Simple tests may predict older patients' risk of falling while hospitalized

February 09, 2018

A study of 807 older individuals admitted to hospital found that those who had poorer physical function at the time of admission were more likely to fall during their hospital stay; 329 falls occurred in 189 patients, including 161 injurious falls, of which 24 were serious. Poor functional performance--in areas including balance, gait speed, and lower-limb strength--was also associated with a higher incidence of falls that resulted in physical injury or fractures.

The new findings published in the Journal of Bone and Mineral Research indicate that a simple physical performance test at the time of admission may help clinicians take steps to prevent in-hospital falls and consequent injuries in older patients.
-end-


Wiley

Related Falls Articles:

Study seeks to improve screening for falls in emergency departments
When individuals visit the emergency department after falling, they may receive a diagnosis reflecting the injury sustained -- such as fractures, contusions, etc.
Severe foot pain linked to recurrent falls
Researchers from Hebrew Senior Life's Institute for Aging Research have discovered that foot pain - particularly severe foot pain -- correlates to a higher incidence of recurrent falls.
Researchers solve the century-old mystery of Blood Falls
A research team led by the University of Alaska Fairbanks and Colorado College has solved a century-old mystery involving a famous red waterfall in Antarctica.
Can virtual reality help us prevent falls in the elderly and others?
Every year, falls lead to hospitalization or death for hundreds of thousands of elderly Americans.
'Tiny earthquakes' help scientists predict mountain rock falls
Scientists have developed a new way to predict when mountain rock falls will happen -- in regions where people go skiing and climbing.
Brain activity may predict risk of falls in older people
Measuring the brain activity of healthy, older adults while they walk and talk at the same time may help predict their risk of falls later, according to a study published in the Dec.
Brain activity may predict risk of falls in older adults
Falls are the leading cause of fatal and non-fatal injuries among older Americans and all too often lead to physical decline and loss of independence.
Combined training may prevent falls associated with Parkinson's and other disorders
A combination of virtual reality and treadmill training may prevent dangerous falls associated with aging, Parkinson's disease, cognitive impairment and/or dementia, according to a new Tel Aviv University study.
Home handy but not so stable: Steep rise in ladder-related falls
Researchers at QUT have warned about the rising popularity of Do-It-Yourself (DIY) culture after a steep rise in the number of people falling from ladders.
Theoretical climbing rope could brake falls
University of Utah mathematicians showed it is theoretically possible to design ideal climbing ropes to safely slow falling rock and mountain climbers like brakes decelerate a car.
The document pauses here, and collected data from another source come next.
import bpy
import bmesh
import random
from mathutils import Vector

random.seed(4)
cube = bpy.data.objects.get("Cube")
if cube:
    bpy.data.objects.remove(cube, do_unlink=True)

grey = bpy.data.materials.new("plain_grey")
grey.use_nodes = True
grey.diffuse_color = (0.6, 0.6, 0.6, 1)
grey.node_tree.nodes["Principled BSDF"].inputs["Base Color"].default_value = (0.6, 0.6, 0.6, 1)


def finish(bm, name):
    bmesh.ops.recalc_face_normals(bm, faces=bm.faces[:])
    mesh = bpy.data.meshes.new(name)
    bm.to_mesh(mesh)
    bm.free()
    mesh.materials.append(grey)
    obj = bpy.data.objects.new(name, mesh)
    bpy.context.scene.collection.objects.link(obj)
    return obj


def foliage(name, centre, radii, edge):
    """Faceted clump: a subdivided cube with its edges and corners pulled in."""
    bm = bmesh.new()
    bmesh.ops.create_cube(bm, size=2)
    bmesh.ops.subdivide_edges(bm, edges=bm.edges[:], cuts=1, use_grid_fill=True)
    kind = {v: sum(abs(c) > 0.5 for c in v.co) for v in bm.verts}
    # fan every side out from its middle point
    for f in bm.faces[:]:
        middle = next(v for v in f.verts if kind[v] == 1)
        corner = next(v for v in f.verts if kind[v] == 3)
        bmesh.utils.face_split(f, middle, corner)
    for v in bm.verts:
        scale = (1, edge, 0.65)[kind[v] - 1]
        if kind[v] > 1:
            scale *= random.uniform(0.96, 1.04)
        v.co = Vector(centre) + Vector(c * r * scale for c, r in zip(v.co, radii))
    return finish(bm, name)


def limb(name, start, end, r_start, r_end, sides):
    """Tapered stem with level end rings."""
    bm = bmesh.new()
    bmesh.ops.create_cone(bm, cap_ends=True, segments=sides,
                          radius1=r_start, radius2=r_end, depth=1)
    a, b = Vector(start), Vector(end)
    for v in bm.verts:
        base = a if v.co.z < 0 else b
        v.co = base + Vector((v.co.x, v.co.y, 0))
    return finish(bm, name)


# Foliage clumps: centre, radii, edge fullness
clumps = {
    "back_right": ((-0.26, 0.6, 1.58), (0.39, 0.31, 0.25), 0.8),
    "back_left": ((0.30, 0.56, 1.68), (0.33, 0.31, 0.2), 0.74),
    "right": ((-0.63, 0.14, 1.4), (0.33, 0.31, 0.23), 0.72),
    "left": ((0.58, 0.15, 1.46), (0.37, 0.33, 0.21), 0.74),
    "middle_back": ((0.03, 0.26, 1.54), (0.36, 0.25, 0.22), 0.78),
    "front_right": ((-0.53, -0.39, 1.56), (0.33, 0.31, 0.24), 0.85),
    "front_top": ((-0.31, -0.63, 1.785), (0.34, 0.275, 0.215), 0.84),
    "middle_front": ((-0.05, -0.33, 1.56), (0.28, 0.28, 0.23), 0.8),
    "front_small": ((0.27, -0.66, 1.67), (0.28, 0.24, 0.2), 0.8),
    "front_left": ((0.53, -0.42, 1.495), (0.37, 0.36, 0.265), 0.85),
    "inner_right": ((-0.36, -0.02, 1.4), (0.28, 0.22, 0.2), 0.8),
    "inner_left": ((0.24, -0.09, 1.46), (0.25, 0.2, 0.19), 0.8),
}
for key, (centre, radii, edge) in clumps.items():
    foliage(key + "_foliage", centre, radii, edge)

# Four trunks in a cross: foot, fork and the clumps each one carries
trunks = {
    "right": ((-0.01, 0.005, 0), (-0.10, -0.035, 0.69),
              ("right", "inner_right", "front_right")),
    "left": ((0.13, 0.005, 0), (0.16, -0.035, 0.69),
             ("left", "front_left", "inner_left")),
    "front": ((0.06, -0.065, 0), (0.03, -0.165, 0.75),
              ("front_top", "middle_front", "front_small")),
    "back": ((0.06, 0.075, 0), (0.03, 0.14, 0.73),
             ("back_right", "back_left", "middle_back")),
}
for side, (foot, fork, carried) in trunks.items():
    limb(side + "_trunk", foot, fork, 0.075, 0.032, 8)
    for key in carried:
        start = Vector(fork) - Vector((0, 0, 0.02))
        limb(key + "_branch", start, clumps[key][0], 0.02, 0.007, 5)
Related Falls Reading:

Best Science Podcasts 2019

We have hand picked the best science podcasts for 2019. Sit back and enjoy new science podcasts updated daily from your favorite science news services and scientists.
Now Playing: TED Radio Hour
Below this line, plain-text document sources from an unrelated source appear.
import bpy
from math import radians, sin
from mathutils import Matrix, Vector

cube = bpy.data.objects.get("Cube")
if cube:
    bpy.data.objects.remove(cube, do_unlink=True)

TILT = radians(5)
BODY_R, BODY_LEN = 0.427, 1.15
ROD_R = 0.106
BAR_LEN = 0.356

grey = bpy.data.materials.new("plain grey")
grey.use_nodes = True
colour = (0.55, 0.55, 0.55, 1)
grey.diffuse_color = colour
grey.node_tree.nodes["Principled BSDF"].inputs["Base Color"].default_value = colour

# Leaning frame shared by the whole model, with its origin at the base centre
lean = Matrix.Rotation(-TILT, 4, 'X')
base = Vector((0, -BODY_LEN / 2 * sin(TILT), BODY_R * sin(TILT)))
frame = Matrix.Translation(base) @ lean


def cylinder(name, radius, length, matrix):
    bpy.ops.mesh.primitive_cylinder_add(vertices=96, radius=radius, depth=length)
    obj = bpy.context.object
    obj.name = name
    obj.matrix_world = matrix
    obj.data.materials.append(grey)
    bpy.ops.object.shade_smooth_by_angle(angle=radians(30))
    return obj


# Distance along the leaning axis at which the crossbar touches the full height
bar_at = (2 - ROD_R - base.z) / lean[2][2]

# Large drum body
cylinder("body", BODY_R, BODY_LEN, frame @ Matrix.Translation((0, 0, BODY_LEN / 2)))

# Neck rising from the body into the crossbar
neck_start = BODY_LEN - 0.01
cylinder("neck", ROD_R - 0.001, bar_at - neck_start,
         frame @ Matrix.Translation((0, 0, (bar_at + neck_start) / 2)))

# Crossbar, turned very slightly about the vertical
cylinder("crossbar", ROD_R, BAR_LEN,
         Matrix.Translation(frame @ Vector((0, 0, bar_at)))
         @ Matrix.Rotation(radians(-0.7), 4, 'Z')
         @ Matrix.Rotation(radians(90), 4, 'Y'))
Climate Crisis
There's no greater threat to humanity than climate change. What can we do to stop the worst consequences? This hour, TED speakers explore how we can save our planet and whether we can do it in time. Guests include climate activist Greta Thunberg, chemical engineer Jennifer Wilcox, research scientist Sean Davis, food innovator Bruce Friedrich, and psychologist Per Espen Stoknes.
Now Playing: Science for the People
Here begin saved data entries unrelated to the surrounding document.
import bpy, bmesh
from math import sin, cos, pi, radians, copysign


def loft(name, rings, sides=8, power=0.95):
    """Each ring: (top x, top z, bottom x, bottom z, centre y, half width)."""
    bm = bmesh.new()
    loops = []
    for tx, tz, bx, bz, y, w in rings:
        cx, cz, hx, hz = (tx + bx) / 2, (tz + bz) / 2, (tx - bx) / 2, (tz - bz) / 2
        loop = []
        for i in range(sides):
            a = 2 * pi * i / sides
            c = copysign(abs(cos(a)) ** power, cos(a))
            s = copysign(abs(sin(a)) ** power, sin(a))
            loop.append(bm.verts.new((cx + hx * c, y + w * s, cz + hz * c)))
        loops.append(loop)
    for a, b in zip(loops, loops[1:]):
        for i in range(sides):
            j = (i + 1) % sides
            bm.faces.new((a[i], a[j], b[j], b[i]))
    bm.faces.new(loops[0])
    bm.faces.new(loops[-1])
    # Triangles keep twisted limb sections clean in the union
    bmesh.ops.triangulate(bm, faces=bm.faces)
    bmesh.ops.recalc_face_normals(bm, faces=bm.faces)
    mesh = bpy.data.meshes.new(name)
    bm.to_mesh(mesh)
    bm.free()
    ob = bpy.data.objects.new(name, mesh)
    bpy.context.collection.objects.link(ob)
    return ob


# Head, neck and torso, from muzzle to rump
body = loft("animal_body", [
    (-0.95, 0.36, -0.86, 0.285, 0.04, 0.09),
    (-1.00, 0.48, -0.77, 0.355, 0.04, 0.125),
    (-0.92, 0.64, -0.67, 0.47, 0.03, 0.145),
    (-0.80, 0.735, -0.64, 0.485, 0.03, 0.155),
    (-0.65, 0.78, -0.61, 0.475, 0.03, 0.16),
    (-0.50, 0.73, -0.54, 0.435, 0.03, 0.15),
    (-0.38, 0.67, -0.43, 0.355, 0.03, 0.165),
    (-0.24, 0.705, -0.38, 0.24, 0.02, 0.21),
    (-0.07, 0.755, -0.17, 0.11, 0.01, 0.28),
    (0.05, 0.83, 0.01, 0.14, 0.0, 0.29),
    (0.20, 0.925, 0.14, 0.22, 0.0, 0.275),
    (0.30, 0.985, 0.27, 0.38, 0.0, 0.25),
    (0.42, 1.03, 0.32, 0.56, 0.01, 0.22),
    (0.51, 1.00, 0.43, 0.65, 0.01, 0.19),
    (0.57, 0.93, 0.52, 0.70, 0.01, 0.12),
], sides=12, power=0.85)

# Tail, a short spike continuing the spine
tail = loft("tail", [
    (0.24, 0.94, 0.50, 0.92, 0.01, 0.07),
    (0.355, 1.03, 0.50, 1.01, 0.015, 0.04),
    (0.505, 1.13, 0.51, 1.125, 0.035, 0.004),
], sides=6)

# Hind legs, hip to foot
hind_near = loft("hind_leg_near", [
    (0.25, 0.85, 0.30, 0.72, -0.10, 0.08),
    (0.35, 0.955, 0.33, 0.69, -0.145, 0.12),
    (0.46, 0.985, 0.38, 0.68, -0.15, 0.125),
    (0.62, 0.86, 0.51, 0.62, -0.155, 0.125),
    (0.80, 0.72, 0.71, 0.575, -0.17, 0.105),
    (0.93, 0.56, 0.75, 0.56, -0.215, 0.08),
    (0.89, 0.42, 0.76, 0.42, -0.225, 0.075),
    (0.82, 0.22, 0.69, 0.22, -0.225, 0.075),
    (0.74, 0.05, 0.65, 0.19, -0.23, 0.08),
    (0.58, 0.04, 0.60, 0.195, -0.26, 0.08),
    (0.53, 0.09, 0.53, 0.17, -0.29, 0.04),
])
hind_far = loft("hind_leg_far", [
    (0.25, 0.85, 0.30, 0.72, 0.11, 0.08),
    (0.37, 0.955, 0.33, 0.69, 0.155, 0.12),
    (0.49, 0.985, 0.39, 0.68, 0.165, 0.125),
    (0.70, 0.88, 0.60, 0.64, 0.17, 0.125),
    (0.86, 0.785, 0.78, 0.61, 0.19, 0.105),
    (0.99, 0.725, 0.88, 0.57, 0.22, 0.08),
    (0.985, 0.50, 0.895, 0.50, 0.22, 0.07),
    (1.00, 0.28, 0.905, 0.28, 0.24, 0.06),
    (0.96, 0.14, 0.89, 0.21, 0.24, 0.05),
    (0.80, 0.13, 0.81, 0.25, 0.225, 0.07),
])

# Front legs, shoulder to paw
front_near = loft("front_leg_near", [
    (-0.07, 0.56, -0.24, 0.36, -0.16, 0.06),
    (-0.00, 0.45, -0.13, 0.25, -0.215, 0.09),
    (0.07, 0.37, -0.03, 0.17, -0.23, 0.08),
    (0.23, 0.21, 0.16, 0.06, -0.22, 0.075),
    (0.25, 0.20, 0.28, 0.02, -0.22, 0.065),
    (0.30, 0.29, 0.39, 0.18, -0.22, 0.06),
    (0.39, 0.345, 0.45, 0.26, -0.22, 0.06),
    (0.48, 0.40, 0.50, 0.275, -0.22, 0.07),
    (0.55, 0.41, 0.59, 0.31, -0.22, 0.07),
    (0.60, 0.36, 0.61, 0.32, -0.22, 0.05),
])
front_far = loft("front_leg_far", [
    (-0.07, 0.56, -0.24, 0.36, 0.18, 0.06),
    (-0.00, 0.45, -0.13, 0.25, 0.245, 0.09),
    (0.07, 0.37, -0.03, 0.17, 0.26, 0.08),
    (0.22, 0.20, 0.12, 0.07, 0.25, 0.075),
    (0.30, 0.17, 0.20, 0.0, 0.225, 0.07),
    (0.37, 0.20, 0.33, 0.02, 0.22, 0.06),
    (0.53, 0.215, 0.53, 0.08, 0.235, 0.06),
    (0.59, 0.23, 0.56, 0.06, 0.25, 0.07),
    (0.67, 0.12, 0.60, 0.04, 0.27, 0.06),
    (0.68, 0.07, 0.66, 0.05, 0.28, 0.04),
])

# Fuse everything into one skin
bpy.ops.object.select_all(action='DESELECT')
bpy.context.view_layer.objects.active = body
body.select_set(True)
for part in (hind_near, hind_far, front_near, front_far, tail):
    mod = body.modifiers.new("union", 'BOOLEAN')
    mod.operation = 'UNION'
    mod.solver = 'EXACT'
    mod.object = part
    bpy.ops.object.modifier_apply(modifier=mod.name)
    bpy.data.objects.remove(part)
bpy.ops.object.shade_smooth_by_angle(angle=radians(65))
#527 Honey I CRISPR'd the Kids
This week we're coming to you from Awesome Con in Washington, D.C. There, host Bethany Brookshire led a panel of three amazing guests to talk about the promise and perils of CRISPR, and what happens now that CRISPR babies have (maybe?) been born. Featuring science writer Tina Saey, molecular biologist Anne Simon, and bioethicist Alan Regenberg. A Nobel Prize winner argues banning CRISPR babies won’t work Geneticists push for a 5-year global ban on gene-edited babies A CRISPR spin-off causes unintended typos in DNA News of the first gene-edited babies ignited a firestorm The researcher who created CRISPR twins defends...